The problem: Only lines holding the word "radius" should be copied from the material.

Data:
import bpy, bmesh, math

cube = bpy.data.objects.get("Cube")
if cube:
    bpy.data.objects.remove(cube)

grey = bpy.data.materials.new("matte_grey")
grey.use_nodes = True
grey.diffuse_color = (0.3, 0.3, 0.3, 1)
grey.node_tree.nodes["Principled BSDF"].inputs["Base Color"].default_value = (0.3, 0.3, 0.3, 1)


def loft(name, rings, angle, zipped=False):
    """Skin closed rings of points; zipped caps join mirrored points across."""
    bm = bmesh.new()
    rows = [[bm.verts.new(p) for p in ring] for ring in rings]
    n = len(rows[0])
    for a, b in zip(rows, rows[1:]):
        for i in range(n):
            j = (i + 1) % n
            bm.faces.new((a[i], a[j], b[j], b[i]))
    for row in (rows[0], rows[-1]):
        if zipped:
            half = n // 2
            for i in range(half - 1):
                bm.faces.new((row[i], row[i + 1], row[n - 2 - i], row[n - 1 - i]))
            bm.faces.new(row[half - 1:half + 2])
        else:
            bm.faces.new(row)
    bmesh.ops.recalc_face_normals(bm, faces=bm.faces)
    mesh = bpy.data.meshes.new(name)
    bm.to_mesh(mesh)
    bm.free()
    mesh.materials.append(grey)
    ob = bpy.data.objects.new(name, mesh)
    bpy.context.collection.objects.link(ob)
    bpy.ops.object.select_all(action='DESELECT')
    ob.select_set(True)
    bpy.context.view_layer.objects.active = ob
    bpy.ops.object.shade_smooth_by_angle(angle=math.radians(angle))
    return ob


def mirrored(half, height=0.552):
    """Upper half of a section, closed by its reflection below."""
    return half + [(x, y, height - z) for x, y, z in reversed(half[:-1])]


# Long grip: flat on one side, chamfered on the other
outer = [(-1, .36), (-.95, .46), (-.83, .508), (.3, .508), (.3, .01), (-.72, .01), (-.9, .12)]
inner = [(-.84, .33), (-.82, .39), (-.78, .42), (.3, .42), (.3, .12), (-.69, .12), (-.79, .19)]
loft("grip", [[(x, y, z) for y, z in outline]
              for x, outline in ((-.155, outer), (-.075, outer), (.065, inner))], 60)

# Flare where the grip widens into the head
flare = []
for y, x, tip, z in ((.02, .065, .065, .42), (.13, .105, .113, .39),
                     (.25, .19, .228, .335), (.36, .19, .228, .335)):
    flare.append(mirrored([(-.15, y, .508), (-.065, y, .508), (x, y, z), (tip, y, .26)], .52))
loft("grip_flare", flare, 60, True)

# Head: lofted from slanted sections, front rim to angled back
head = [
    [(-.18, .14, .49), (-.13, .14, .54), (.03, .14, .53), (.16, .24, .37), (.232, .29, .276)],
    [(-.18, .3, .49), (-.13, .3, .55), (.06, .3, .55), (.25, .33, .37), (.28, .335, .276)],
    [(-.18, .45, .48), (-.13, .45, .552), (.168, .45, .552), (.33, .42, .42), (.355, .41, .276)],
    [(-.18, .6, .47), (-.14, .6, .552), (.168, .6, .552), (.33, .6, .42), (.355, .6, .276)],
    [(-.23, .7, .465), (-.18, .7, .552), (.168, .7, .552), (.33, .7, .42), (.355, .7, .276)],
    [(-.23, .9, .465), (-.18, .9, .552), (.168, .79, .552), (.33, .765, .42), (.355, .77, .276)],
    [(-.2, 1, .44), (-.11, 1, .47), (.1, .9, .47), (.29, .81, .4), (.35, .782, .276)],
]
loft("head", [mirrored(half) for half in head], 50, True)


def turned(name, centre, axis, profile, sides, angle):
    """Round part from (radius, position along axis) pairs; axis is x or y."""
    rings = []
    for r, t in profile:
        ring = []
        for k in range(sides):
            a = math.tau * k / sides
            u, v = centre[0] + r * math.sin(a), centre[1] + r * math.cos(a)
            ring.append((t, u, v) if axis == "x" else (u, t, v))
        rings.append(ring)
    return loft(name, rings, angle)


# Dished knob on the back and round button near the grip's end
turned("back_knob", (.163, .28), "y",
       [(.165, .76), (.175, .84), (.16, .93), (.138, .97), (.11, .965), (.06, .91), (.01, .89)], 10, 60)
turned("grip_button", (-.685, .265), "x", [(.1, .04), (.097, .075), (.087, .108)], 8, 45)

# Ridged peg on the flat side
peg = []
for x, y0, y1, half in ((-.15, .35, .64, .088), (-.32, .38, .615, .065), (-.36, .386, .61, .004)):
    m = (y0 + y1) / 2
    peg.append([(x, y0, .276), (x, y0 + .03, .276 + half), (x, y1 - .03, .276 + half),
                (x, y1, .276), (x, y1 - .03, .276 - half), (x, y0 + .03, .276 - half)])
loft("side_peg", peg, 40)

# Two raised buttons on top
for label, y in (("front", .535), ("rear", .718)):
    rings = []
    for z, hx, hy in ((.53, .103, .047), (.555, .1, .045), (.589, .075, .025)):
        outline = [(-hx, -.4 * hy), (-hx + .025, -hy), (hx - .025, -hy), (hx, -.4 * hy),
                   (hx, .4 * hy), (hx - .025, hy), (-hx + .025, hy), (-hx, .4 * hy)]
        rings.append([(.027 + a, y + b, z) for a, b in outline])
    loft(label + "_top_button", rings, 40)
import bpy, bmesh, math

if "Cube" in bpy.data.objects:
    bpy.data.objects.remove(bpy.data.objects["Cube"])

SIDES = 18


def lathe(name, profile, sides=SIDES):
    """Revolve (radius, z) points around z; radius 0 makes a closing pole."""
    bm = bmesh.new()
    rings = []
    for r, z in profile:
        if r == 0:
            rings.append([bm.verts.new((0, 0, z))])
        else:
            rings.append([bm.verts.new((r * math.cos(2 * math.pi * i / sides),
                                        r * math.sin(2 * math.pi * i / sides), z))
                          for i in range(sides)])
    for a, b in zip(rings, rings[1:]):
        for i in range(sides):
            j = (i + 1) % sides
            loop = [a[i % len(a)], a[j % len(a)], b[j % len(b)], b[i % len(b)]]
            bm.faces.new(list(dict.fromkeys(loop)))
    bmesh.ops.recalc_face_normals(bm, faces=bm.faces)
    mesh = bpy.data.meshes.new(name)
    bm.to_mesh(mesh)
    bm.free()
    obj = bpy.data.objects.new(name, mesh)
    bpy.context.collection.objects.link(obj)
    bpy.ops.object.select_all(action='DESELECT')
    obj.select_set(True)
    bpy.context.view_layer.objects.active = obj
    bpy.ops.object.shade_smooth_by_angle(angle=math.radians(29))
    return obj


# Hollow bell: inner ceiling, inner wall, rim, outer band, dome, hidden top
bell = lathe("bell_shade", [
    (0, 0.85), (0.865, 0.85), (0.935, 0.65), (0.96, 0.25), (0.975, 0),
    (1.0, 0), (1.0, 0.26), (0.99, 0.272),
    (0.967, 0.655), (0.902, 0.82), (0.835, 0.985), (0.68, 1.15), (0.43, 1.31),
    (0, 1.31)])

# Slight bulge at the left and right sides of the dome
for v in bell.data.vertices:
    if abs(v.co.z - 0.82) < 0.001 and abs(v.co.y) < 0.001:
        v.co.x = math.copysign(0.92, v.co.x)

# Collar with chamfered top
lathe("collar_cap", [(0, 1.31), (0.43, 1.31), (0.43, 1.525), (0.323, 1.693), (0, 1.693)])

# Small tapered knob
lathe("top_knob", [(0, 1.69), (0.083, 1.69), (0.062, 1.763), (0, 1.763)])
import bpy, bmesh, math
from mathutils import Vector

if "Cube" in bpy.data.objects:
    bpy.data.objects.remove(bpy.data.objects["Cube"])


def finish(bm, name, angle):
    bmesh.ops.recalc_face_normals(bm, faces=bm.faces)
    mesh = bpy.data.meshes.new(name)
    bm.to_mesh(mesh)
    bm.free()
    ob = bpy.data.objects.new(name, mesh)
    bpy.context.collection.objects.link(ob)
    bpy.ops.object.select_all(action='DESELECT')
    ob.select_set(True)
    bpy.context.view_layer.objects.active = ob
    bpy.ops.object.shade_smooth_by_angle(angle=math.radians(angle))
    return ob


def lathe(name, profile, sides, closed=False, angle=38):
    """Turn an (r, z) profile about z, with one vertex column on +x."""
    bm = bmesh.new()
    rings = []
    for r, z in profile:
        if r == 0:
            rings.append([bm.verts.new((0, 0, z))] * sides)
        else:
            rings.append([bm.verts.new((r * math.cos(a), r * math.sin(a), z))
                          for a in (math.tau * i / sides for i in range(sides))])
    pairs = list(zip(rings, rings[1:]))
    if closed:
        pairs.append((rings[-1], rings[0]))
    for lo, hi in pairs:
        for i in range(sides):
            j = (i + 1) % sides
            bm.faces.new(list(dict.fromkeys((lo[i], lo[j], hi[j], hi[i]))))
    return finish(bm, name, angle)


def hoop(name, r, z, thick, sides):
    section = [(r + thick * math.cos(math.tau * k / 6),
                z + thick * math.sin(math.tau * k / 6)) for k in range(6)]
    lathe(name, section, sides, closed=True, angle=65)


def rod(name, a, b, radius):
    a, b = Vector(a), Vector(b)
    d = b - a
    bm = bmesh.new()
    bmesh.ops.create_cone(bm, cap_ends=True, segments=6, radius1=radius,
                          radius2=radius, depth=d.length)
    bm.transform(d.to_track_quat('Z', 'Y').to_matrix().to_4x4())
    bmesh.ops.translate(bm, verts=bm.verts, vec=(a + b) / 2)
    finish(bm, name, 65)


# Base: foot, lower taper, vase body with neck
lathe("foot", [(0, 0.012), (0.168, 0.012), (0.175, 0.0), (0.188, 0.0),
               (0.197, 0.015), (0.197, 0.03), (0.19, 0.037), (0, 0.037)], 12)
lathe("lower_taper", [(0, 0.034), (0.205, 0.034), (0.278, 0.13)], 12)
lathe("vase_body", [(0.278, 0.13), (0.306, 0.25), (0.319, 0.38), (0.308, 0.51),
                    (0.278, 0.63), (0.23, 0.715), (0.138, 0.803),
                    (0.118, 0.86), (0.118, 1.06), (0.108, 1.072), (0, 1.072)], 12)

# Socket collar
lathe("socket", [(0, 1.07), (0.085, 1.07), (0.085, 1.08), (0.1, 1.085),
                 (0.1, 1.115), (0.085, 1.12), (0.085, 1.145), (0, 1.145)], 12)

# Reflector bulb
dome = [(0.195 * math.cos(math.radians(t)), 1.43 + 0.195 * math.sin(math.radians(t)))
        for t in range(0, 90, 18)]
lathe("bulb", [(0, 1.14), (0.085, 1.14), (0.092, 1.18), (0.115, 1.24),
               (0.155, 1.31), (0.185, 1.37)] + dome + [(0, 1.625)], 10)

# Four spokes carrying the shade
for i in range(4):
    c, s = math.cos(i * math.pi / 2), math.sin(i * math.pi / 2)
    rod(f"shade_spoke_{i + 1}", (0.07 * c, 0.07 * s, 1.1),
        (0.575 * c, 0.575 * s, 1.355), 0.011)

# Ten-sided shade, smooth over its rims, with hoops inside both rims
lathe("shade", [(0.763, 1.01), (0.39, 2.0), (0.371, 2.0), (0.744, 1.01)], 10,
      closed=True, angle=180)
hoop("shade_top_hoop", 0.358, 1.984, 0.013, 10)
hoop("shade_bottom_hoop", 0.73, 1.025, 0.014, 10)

Exercise result:
    """Round part from (radius, position along axis) pairs; axis is x or y."""
    """Revolve (radius, z) points around z; radius 0 makes a closing pole."""
def rod(name, a, b, radius):
    bmesh.ops.create_cone(bm, cap_ends=True, segments=6, radius1=radius,
                          radius2=radius, depth=d.length)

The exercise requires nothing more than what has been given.